PHOENIX (Reuters) - Arizona Governor Jan Brewer plans to fight a federal judge's ruling against a part of Arizona's tough immigration law that would have made it a crime to harbor illegal immigrants, court papers showed on Thursday.
Lawyers for the Republican governor said the state planned to lodge an appeal with the 9th U.S. Court of Appeals in San Francisco to remove a block placed on the measure by a lower court judge on September 5. A formal appeal has not yet been filed.
The measure, which makes it illegal to transport, shield or harbor an illegal immigration within Arizona's borders, was barred by U.S. District Court Judge Susan Bolton as part of a ruling allowing another key part of the law to go into effect.

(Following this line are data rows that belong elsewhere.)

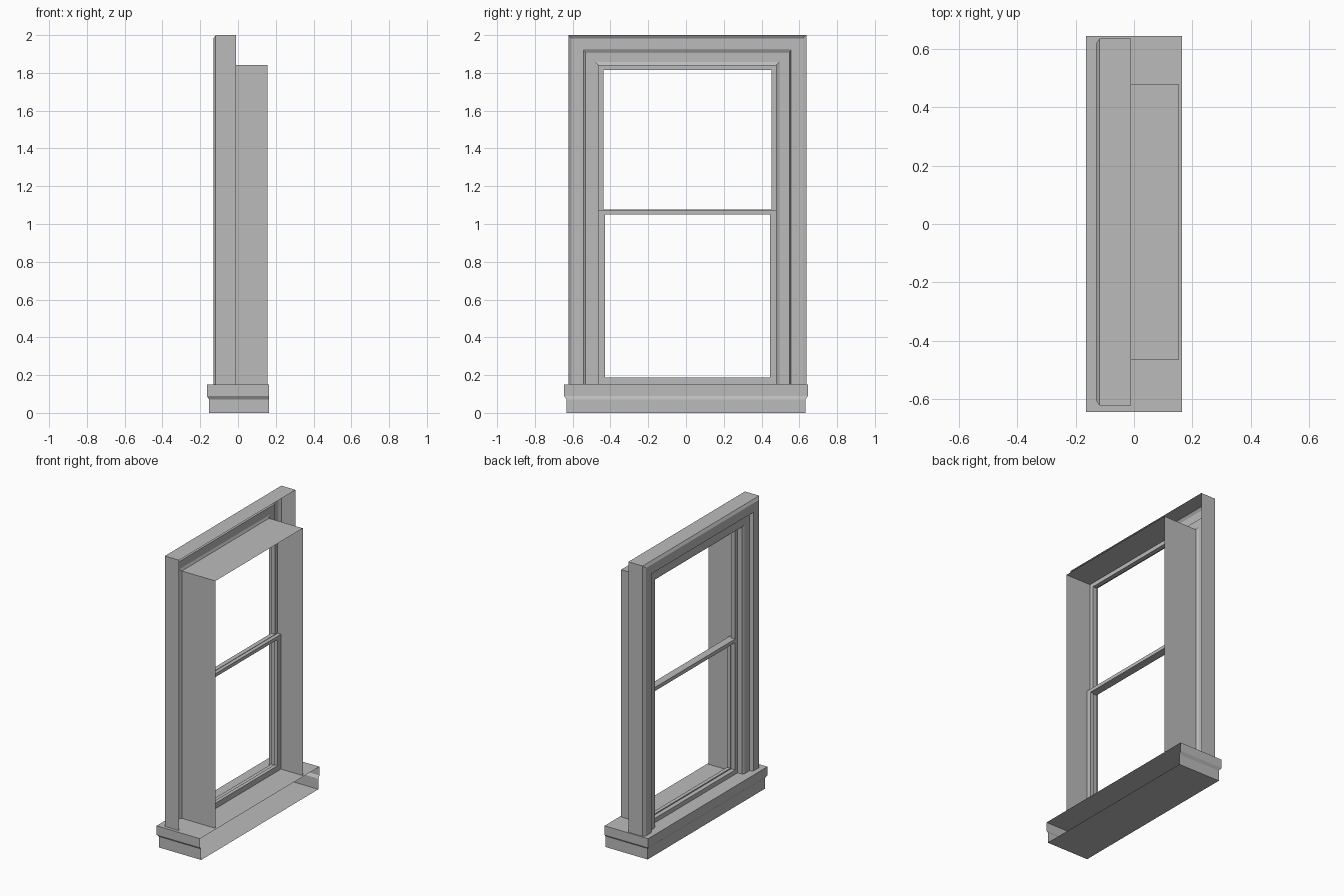
import bpy
import bmesh

cube = bpy.data.objects.get("Cube")
if cube:
    bpy.data.objects.remove(cube, do_unlink=True)

grey = bpy.data.materials.new("plain_grey")
grey.use_nodes = True
grey.diffuse_color = (0.5, 0.5, 0.5, 1)
grey.node_tree.nodes["Principled BSDF"].inputs["Base Color"].default_value = (0.5, 0.5, 0.5, 1)

CENTRE = 0.007   # middle of the window in y
HEAD = 1.37      # head height minus half width
SILL_TOP = 0.15


def finish(name, bm):
    mesh = bpy.data.meshes.new(name)
    bm.to_mesh(mesh)
    bm.free()
    mesh.materials.append(grey)
    obj = bpy.data.objects.new(name, mesh)
    bpy.context.collection.objects.link(obj)
    return obj


def skin(bm, rows, closed=False):
    """Join neighbouring rows of points with quads."""
    rows = [[bm.verts.new(p) for p in row] for row in rows]
    for a, b in zip(rows, rows[1:]):
        n = len(a)
        for i in range(n if closed else n - 1):
            j = (i + 1) % n
            bm.faces.new((a[i], a[j], b[j], b[i]))
    return rows


def arch(x, w):
    """Path up one side, across the head and down the other side."""
    return [(x, CENTRE - w, SILL_TOP), (x, CENTRE - w, HEAD + w),
            (x, CENTRE + w, HEAD + w), (x, CENTRE + w, SILL_TOP)]


def ring(x, w, z0, z1):
    return [(x, CENTRE - w, z0), (x, CENTRE - w, z1),
            (x, CENTRE + w, z1), (x, CENTRE + w, z0)]


# Casing moulding and deep jamb, open at the rear
def moulding(name, profile):
    bm = bmesh.new()
    skin(bm, [arch(x, w) for x, w in profile])
    finish(name, bm)


moulding("casing", [(-0.01, 0.63), (-0.118, 0.63), (-0.13, 0.612), (-0.13, 0.55),
                    (-0.108, 0.54), (-0.108, 0.487), (-0.1, 0.472)])
moulding("jamb", [(-0.1, 0.472), (0.155, 0.472)])


# Sash frames: square tubes around an opening
def frame(name, x0, x1, outer, inner):
    bm = bmesh.new()
    rows = [ring(x0, *outer), ring(x0, *inner), ring(x1, *inner), ring(x1, *outer), ring(x0, *outer)]
    skin(bm, rows, closed=True)
    bmesh.ops.remove_doubles(bm, verts=bm.verts, dist=0.0001)
    finish(name, bm)


frame("outer_sash", -0.065, -0.035, (0.472, SILL_TOP, 1.842), (0.445, 0.18, 1.815))
frame("lower_sash", -0.035, -0.01, (0.472, SILL_TOP, 1.073), (0.437, 0.187, 1.05))


# Meeting rail of the upper sash
bm = bmesh.new()
bmesh.ops.create_cube(bm, size=1)
for v in bm.verts:
    v.co = (-0.05 + v.co.x * 0.03, CENTRE + v.co.y * 0.89, 1.063 + v.co.z * 0.025)
finish("meeting_rail", bm)


# Sill with an apron below, open at the rear
bm = bmesh.new()
levels = [(SILL_TOP, -0.165, 0.645), (0.09, -0.165, 0.645), (0.072, -0.153, 0.633), (0, -0.153, 0.633)]
rows = skin(bm, [[(0.165, -h, z), (x, -h, z), (x, h, z), (0.165, h, z)] for z, x, h in levels])
bm.faces.new(rows[0])
bm.faces.new(rows[-1])
bmesh.ops.recalc_face_normals(bm, faces=bm.faces)
finish("sill_and_apron", bm)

Under the controversial "show-your-papers" provision of the law, which has been upheld by the U.S. Supreme Court, police statewide are now required to check the status of people they stop and suspect are in the country illegally.
Arizona's immigration law is part of an attempt to crack down on the flow of illegal immigrants streaming into the border state where an estimated 360,000 undocumented people live. Brewer signed the bill into law in April 2010, saying the federal government had failed to secure the state's border with Mexico.

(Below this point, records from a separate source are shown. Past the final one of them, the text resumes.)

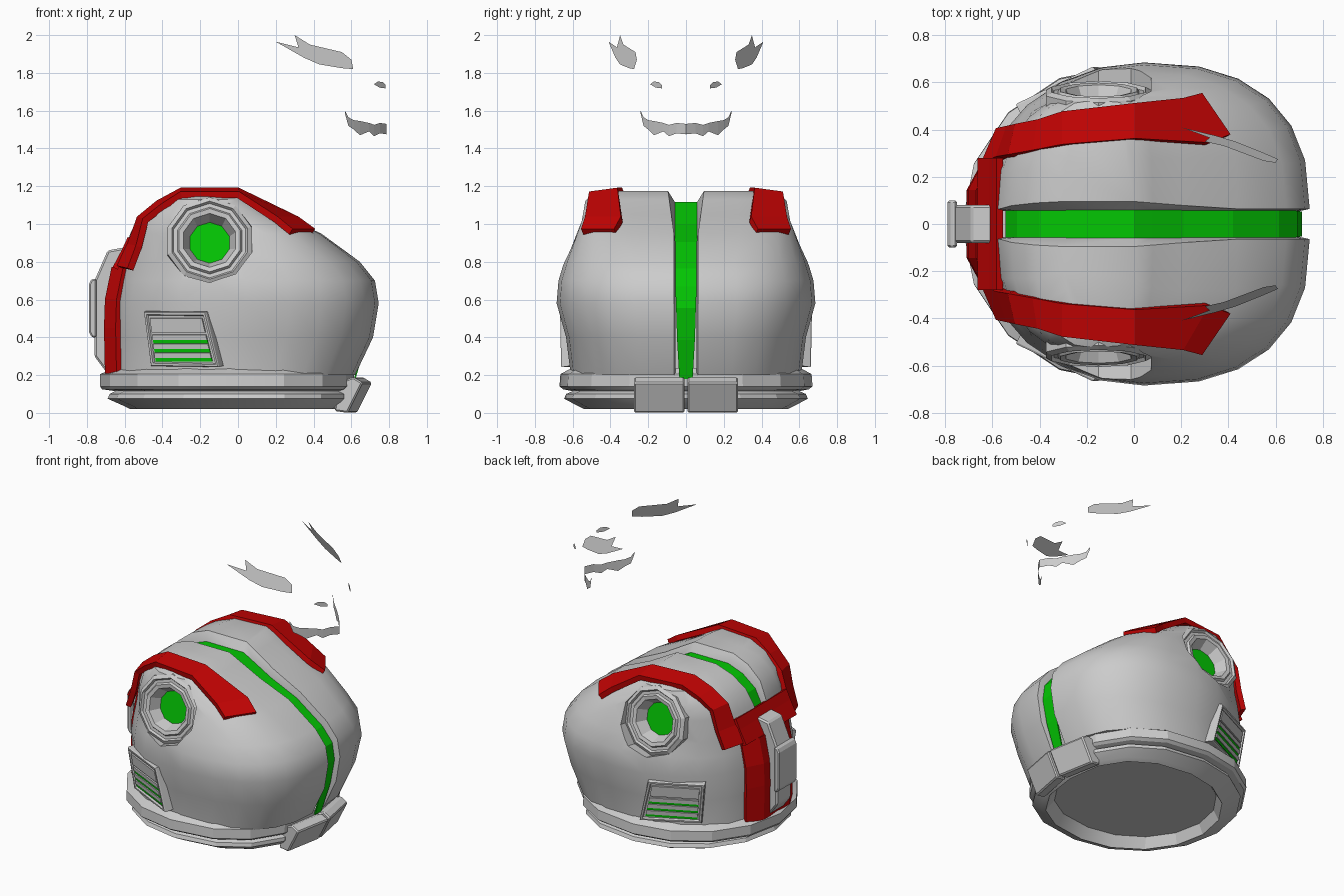
import bpy, bmesh, math
from mathutils import Matrix

old = bpy.data.objects.get("Cube")
if old:
    bpy.data.objects.remove(old, do_unlink=True)


def material(name, rgb):
    m = bpy.data.materials.new(name)
    m.use_nodes = True
    m.diffuse_color = (*rgb, 1)
    m.node_tree.nodes["Principled BSDF"].inputs["Base Color"].default_value = (*rgb, 1)
    return m


GREY = material("light grey", (0.6, 0.6, 0.6))
RED = material("red", (0.57, 0.001, 0.001))
GREEN = material("green", (0.001, 0.57, 0.001))


def smooth(ob, angle=30):
    bpy.ops.object.select_all(action="DESELECT")
    bpy.context.view_layer.objects.active = ob
    ob.select_set(True)
    bpy.ops.object.shade_smooth_by_angle(angle=math.radians(angle))


def make(name, verts, faces, mats, mirror=True, matrix=None):
    me = bpy.data.meshes.new(name)
    me.from_pydata(verts, [], faces)
    bm = bmesh.new()
    bm.from_mesh(me)
    if matrix:
        bm.transform(matrix)
    bmesh.ops.recalc_face_normals(bm, faces=bm.faces)
    bm.to_mesh(me)
    bm.free()
    for m in mats:
        me.materials.append(m)
    ob = bpy.data.objects.new(name, me)
    bpy.context.collection.objects.link(ob)
    if mirror:
        mod = ob.modifiers.new("mirror", "MIRROR")
        mod.use_axis = (False, True, False)
        mod.use_mirror_merge = False
    return ob


def grid(rows, closed=False):
    n = len(rows[0])
    faces = []
    for i in range(len(rows) - 1):
        for j in range(n if closed else n - 1):
            k = (j + 1) % n
            faces.append((i * n + j, i * n + k, (i + 1) * n + k, (i + 1) * n + j))
    return [p for r in rows for p in r], faces


def slab(name, rows, mat, thick, mirror=True):
    ob = make(name, *grid(rows), [mat], mirror)
    mod = ob.modifiers.new("thickness", "SOLIDIFY")
    mod.thickness = thick
    mod.offset = 0
    return ob


def prism(name, xz, y0, y1, mat, mirror=True, matrix=None, skew=0, bevel=0):
    n = len(xz)
    verts = [(x, y0, z) for x, z in xz] + [(x + skew, y1, z) for x, z in xz]
    faces = [tuple(range(n)), tuple(range(n, 2 * n))]
    faces += [(i, (i + 1) % n, n + (i + 1) % n, n + i) for i in range(n)]
    ob = make(name, verts, faces, [mat], mirror, matrix)
    if bevel:
        ob.modifiers.new("bevel", "BEVEL").width = bevel
    return ob


def outline(z, x0, x1, b, nf, nb, y0, angles):
    """Rounded-box ring with separate roundness in front and behind."""
    cx, a, pts = (x0 + x1) / 2, (x1 - x0) / 2, []
    for t in angles:
        c, s = math.cos(t), math.sin(t)
        p = 2 / (nf if c > 0 else nb)
        y = abs(s) ** p * (b - y0) + y0
        pts.append((cx + math.copysign(abs(c) ** p * a, c), math.copysign(y, s), z))
    return pts


# Helmet shell: one closed half with a step down to the centre groove
SEG, WALL = 12, 0.056
LEVELS = [(0.2, -0.66, 0.62, 0.61), (0.4, -0.66, 0.715, 0.635), (0.58, -0.66, 0.745, 0.685),
          (0.7, -0.64, 0.725, 0.675), (0.8, -0.62, 0.645, 0.645), (0.95, -0.57, 0.44, 0.585),
          (1.05, -0.52, 0.22, 0.55), (1.13, -0.42, 0.08, 0.525), (1.175, -0.3, 0, 0.42)]


def sunk(p, y):
    return (p[0] * 0.95, y, 0.2 + (p[2] - 0.2) * 0.935)


rows, front_edge, back_edge = [], [], []
for z, x0, x1, b in LEVELS:
    high = z > 0.9
    gap = 0.064 + 0.14 * max(0, z - 0.95)
    arc = outline(z, x0, x1, b, 3.2 if high else 2.45, 2.4 if high else 2.0, gap,
                  [math.pi * i / SEG for i in range(SEG + 1)])
    front_edge.append(arc[0])
    back_edge.append(arc[-1])
    rows.append([sunk(arc[0], WALL)] + arc + [sunk(arc[-1], WALL)])
verts, faces = grid(rows)
n, last = SEG + 3, (len(rows) - 1) * (SEG + 3)
faces.append(tuple(range(n)))
faces.append(tuple(range(last + 1, last + n - 1)))
faces.append((last, last + 1, last + n - 2, last + n - 1))
faces.append(tuple(i * n for i in range(len(rows))) +
             tuple(i * n + n - 1 for i in reversed(range(len(rows)))))
shell = make("helmet_shell", verts, faces, [GREY], mirror=False)

# Ear discs, seated in a pocket cut into the shell
ear = Matrix.Translation((-0.15, 0.545, 0.91)) @ Matrix.Rotation(math.radians(-80), 4, "X")


def lathe(name, profile, mats, mirror):
    turn = [2 * math.pi * (i + 0.5) / 10 for i in range(10)]
    rows = [[(r * math.cos(t), r * math.sin(t), d) for t in turn] for r, d in profile]
    verts, faces = grid(rows, True)
    faces += [tuple(range(len(verts) - 10, len(verts))), tuple(range(10))]
    return make(name, verts, faces, mats, mirror, ear)


cutter = lathe("ear_cutter", [(0.23, -0.06), (0.24, 0.2)], [GREY], False)
cutter.hide_render = True
cut = shell.modifiers.new("pocket", "BOOLEAN")
cut.operation, cut.object, cut.solver = "DIFFERENCE", cutter, "EXACT"
bpy.context.view_layer.objects.active = shell
bpy.ops.object.modifier_apply(modifier="pocket")
bpy.data.objects.remove(cutter, do_unlink=True)
mirror = shell.modifiers.new("mirror", "MIRROR")
mirror.use_axis = (False, True, False)
smooth(shell)

disc = lathe("ear_disc", [(0.2, -0.075), (0.234, -0.065), (0.234, 0.01), (0.21, 0.025),
                          (0.2, 0.01), (0.18, 0.01), (0.17, 0.025), (0.145, 0.02), (0.11, -0.055)],
             [GREY, GREEN], True)
disc.data.polygons[len(disc.data.polygons) - 2].material_index = 1

# Green centre stripe along the groove, narrowing towards the chin
path = [sunk(p, 0.035 + 0.03 * p[2]) for p in
        front_edge[1:] + [p for p in reversed(back_edge) if p[2] > 0.9]]
path.insert(0, (0.618, 0.035, 0.18))
slab("centre_stripe", [[(x, -y, z), (x, y, z)] for x, y, z in path], GREEN, 0.008, False)

# Neck collar with recessed floor and two stacked bands
around = [2 * math.pi * i / 16 for i in range(16)]
bands = [(0.09, -0.54, 0.48, 0.49), (0.02, -0.57, 0.53, 0.54), (0.035, -0.6, 0.56, 0.57),
         (0.075, -0.69, 0.6, 0.645), (0.1, -0.68, 0.6, 0.635), (0.115, -0.65, 0.57, 0.6),
         (0.125, -0.72, 0.6, 0.65), (0.14, -0.73, 0.615, 0.67), (0.205, -0.73, 0.615, 0.665),
         (0.235, -0.66, 0.58, 0.61)]
verts, faces = grid([outline(*b, 2.4, 2.0, 0, around) for b in bands], True)
faces += [tuple(range(16)), tuple(range(len(verts) - 16, len(verts)))]
smooth(make("neck_collar", verts, faces, [GREY], False), 20)

# Chin pads
prism("chin_pad", [(0.56, 0.01), (0.63, 0), (0.71, 0.16), (0.66, 0.19), (0.58, 0.16)],
      0.008, 0.275, GREY, skew=-0.05, bevel=0.008)

# Red straps over the crown
strap = [[(0.4, 0.375, 0.96), (0.28, 0.55, 0.96)], [(0.31, 0.34, 1.025), (0.2, 0.53, 1.025)],
         [(0, 0.36, 1.175), (0, 0.51, 1.155)], [(-0.3, 0.335, 1.175), (-0.3, 0.475, 1.155)],
         [(-0.42, 0.31, 1.11), (-0.4, 0.44, 1.09)], [(-0.52, 0.29, 1.03), (-0.49, 0.42, 1.02)],
         [(-0.57, 0.28, 0.89), (-0.525, 0.41, 0.88)], [(-0.635, 0.25, 0.775), (-0.57, 0.4, 0.76)]]
slab("crown_strap", strap, RED, 0.036)

# Red cross bar and spine plate at the back
slab("back_bar", [[(-0.57, y, 0.925), (-0.6, y, 0.86), (-0.65, y, 0.765)]
                  for y in (-0.28, 0, 0.28)], RED, 0.03, False)
slab("spine_plate", [[(x + d, y, z) for y, d in ((-0.25, 0.06), (-0.14, 0), (0.14, 0), (0.25, 0.06))]
                     for x, z in ((-0.655, 0.77), (-0.69, 0.6), (-0.695, 0.45), (-0.69, 0.21))],
     RED, 0.03, False)

# Back pack and its cover
prism("back_pack", [(-0.58, 0.88), (-0.69, 0.86), (-0.76, 0.7), (-0.76, 0.3), (-0.7, 0.22),
                    (-0.58, 0.22)], -0.08, 0.08, GREY, False, bevel=0.01)
prism("back_cover", [(-0.75, 0.4), (-0.775, 0.4), (-0.79, 0.43), (-0.79, 0.68), (-0.775, 0.71),
                     (-0.75, 0.71)], -0.1, 0.1, GREY, False, bevel=0.008)

# Cheek vents: framed plate, upper panel, bars and green slots
cheek = (Matrix.Translation((-0.29, 0.555, 0.39)) @ Matrix.Rotation(math.radians(26), 4, "Z")
         @ Matrix.Rotation(math.radians(-7), 4, "X") @ Matrix.Translation((0, 0, -0.39)))
frame = prism("vent_frame", [(-0.21, 0.54), (0.155, 0.54), (0.215, 0.245), (-0.185, 0.25)],
              -0.06, 0.025, GREY, matrix=cheek)
bm = bmesh.new()
bm.from_mesh(frame.data)
face = max(bm.faces, key=lambda f: f.normal.y)
bmesh.ops.inset_region(bm, faces=[face], thickness=0.006, depth=0.008)
bmesh.ops.inset_region(bm, faces=[face], thickness=0.016, depth=0)
bmesh.ops.inset_region(bm, faces=[face], thickness=0.008, depth=-0.012)
bm.to_mesh(frame.data)
bm.free()


def vent_bar(name, low, high, out, mat):
    def span(z):
        s = (0.54 - z) * 0.2
        return -0.178 + s * 0.4, 0.124 + s
    (a, b), (c, d) = span(low), span(high)
    prism(name, [(a, low), (b, low), (d, high), (c, high)], 0.0, out, mat, matrix=cheek)


vent_bar("vent_panel", 0.43, 0.505, 0.031, GREY)
for i in range(3):
    z = 0.275 + 0.048 * i
    vent_bar("vent_slot", z, z + 0.018, 0.026, GREEN)
    vent_bar("vent_bar", z + 0.018, z + 0.046, 0.031, GREY)

# Floating brow, nostril and mouth sheets
brow = [(0.2, 1.965), (0.32, 1.935), (0.3, 2.0), (0.38, 1.95), (0.55, 1.91), (0.6, 1.87),
        (0.61, 1.82), (0.55, 1.825), (0.43, 1.845), (0.35, 1.88)]
make("brow", [(x, 0.41 - 0.47 * (x - 0.2) - 0.4 * (z - 1.965), z) for x, z in brow],
     [tuple(range(10))], [GREY])
nostril = [(0.72, 1.74), (0.74, 1.754), (0.765, 1.752), (0.782, 1.735), (0.782, 1.718),
           (0.75, 1.722)]
make("nostril", [(x, 0.91 - x, z) for x, z in nostril], [tuple(range(6))], [GREY])
lip = [(0.24, 1.6, 1.585), (0.225, 1.565, 1.52), (0.2, 1.55, 1.5), (0.17, 1.545, 1.47),
       (0.12, 1.535, 1.49), (0.09, 1.525, 1.465), (0.05, 1.535, 1.48), (0, 1.53, 1.475)]
rows = [[(0.785 - 0.6 * y - 1.3 * y * y, y, hi), (0.785 - 0.6 * y - 1.3 * y * y, y, lo)]
        for y, hi, lo in lip]
make("mouth", *grid(rows), [GREY])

Critics of the law said it could lead to racial profiling.
Brewer spokesman Matthew Benson said the governor, who has clashed repeatedly with the White House over illegal immigration, maintained that the state should be able to arrest those found to be violating the harboring provision.
"The transport and harboring of illegal aliens leaves a path of crime and violence across our state, from the human smuggling operations to the drop houses where torture and blackmail are commonplace," Benson said in a statement.
"Combating these problems, in cooperation with federal law, is well within the police powers of a state taking action to preserve the safety and well-being of its citizens."
An attorney with the American Civil Liberties Union, one of the groups contesting the law, believes that the appeals court will reject the governor's appeal.
"It simply is not the state's business to criminalize everyday interactions with Arizona residents based on their immigration status," said Omar Jadwat, a senior staff attorney with the ACLU Immigrants' Rights Project. "Every court to consider this issue has gone our way."
The high-profile Arizona law was challenged by the Obama administration two years ago, saying that the U.S. Constitution gives the federal government sole authority over immigration policy.
The legal challenge made its way to the U.S. Supreme Court, which in June upheld the "show-your-papers" provision but struck down three others as unconstitutional.
Editing by Cynthia Johnston and Peter Cooney